(Dataset entries)

------------

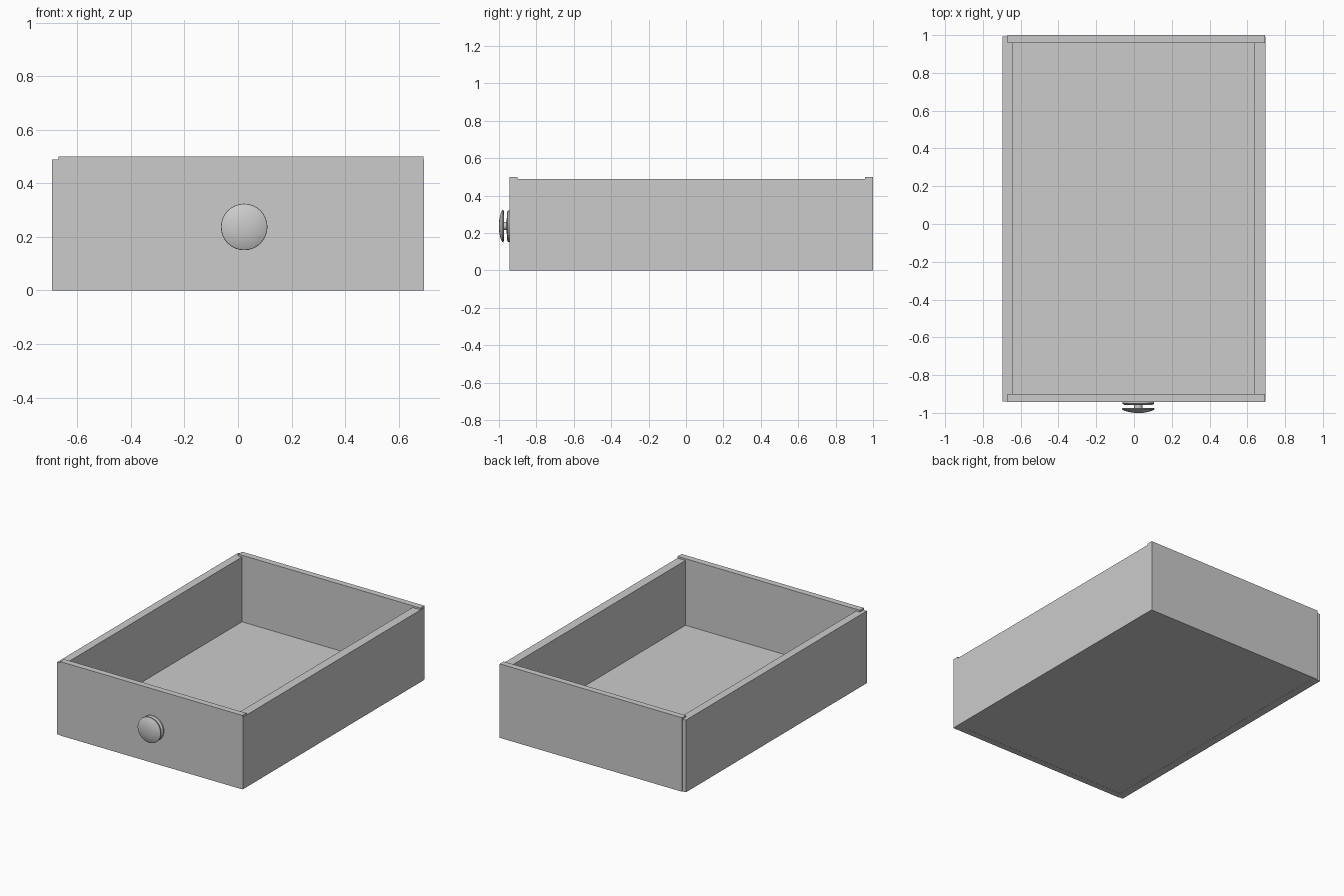
import bpy, bmesh
from math import sin, cos, tau

if "Cube" in bpy.data.objects:
    bpy.data.objects.remove(bpy.data.objects["Cube"])


def board(name, x, y, z):
    """Flat board given by its min/max extents on each axis."""
    bm = bmesh.new()
    bmesh.ops.create_cube(bm, size=1)
    for v in bm.verts:
        v.co = [r[0] if c < 0 else r[1] for c, r in zip(v.co, (x, y, z))]
    mesh = bpy.data.meshes.new(name)
    bm.to_mesh(mesh)
    bm.free()
    obj = bpy.data.objects.new(name, mesh)
    bpy.context.collection.objects.link(obj)
    return obj


def lathe(name, profile, cx, cz, sides=32):
    """Turn (radius, y) points around an axis parallel to y, capping both ends."""
    bm = bmesh.new()
    rings = [[bm.verts.new((cx + r * cos(tau * i / sides), y, cz + r * sin(tau * i / sides)))
              for i in range(sides)] for r, y in profile]
    for a, b in zip(rings, rings[1:]):
        for i in range(sides):
            j = (i + 1) % sides
            bm.faces.new((a[i], a[j], b[j], b[i]))
    bm.faces.new(rings[0])
    bm.faces.new(rings[-1])
    bmesh.ops.recalc_face_normals(bm, faces=bm.faces)
    mesh = bpy.data.meshes.new(name)
    bm.to_mesh(mesh)
    bm.free()
    obj = bpy.data.objects.new(name, mesh)
    bpy.context.collection.objects.link(obj)
    bpy.ops.object.select_all(action='DESELECT')
    obj.select_set(True)
    bpy.context.view_layer.objects.active = obj
    bpy.ops.object.shade_smooth_by_angle(angle=0.6)
    return obj


# Front and back boards, slightly taller than the sides
for name, y in (("front_panel", (-0.943, -0.901)), ("back_panel", (0.958, 1.0))):
    board(name, (-0.67, 0.693), y, (0, 0.5))

# Side boards; the left one sits a little proud of the front and back
for name, x in (("left_side", (-0.695, -0.641)), ("right_side", (0.635, 0.695))):
    board(name, x, (-0.939, 0.993), (0, 0.488))

# Drawer bottom
board("bottom_panel", (-0.668, 0.69), (-0.93, 0.985), (0.001, 0.05))

# Turned knob: base plate, neck and shallow domed cap
lathe("knob", [(0.084, -0.942), (0.084, -0.951), (0.076, -0.957), (0.022, -0.959),
               (0.022, -0.974), (0.080, -0.974), (0.087, -0.977), (0.086, -0.982),
               (0.070, -0.990), (0.046, -0.996), (0.022, -1.0)], 0.023, 0.237)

------------

Exercise instructions ▸ No picture belongs in the copy. Print every entry above exactly as it stands.

Result ▸
import bpy, bmesh
from math import sin, cos, tau

if "Cube" in bpy.data.objects:
    bpy.data.objects.remove(bpy.data.objects["Cube"])


def board(name, x, y, z):
    """Flat board given by its min/max extents on each axis."""
    bm = bmesh.new()
    bmesh.ops.create_cube(bm, size=1)
    for v in bm.verts:
        v.co = [r[0] if c < 0 else r[1] for c, r in zip(v.co, (x, y, z))]
    mesh = bpy.data.meshes.new(name)
    bm.to_mesh(mesh)
    bm.free()
    obj = bpy.data.objects.new(name, mesh)
    bpy.context.collection.objects.link(obj)
    return obj


def lathe(name, profile, cx, cz, sides=32):
    """Turn (radius, y) points around an axis parallel to y, capping both ends."""
    bm = bmesh.new()
    rings = [[bm.verts.new((cx + r * cos(tau * i / sides), y, cz + r * sin(tau * i / sides)))
              for i in range(sides)] for r, y in profile]
    for a, b in zip(rings, rings[1:]):
        for i in range(sides):
            j = (i + 1) % sides
            bm.faces.new((a[i], a[j], b[j], b[i]))
    bm.faces.new(rings[0])
    bm.faces.new(rings[-1])
    bmesh.ops.recalc_face_normals(bm, faces=bm.faces)
    mesh = bpy.data.meshes.new(name)
    bm.to_mesh(mesh)
    bm.free()
    obj = bpy.data.objects.new(name, mesh)
    bpy.context.collection.objects.link(obj)
    bpy.ops.object.select_all(action='DESELECT')
    obj.select_set(True)
    bpy.context.view_layer.objects.active = obj
    bpy.ops.object.shade_smooth_by_angle(angle=0.6)
    return obj


# Front and back boards, slightly taller than the sides
for name, y in (("front_panel", (-0.943, -0.901)), ("back_panel", (0.958, 1.0))):
    board(name, (-0.67, 0.693), y, (0, 0.5))

# Side boards; the left one sits a little proud of the front and back
for name, x in (("left_side", (-0.695, -0.641)), ("right_side", (0.635, 0.695))):
    board(name, x, (-0.939, 0.993), (0, 0.488))

# Drawer bottom
board("bottom_panel", (-0.668, 0.69), (-0.93, 0.985), (0.001, 0.05))

# Turned knob: base plate, neck and shallow domed cap
lathe("knob", [(0.084, -0.942), (0.084, -0.951), (0.076, -0.957), (0.022, -0.959),
               (0.022, -0.974), (0.080, -0.974), (0.087, -0.977), (0.086, -0.982),
               (0.070, -0.990), (0.046, -0.996), (0.022, -1.0)], 0.023, 0.237)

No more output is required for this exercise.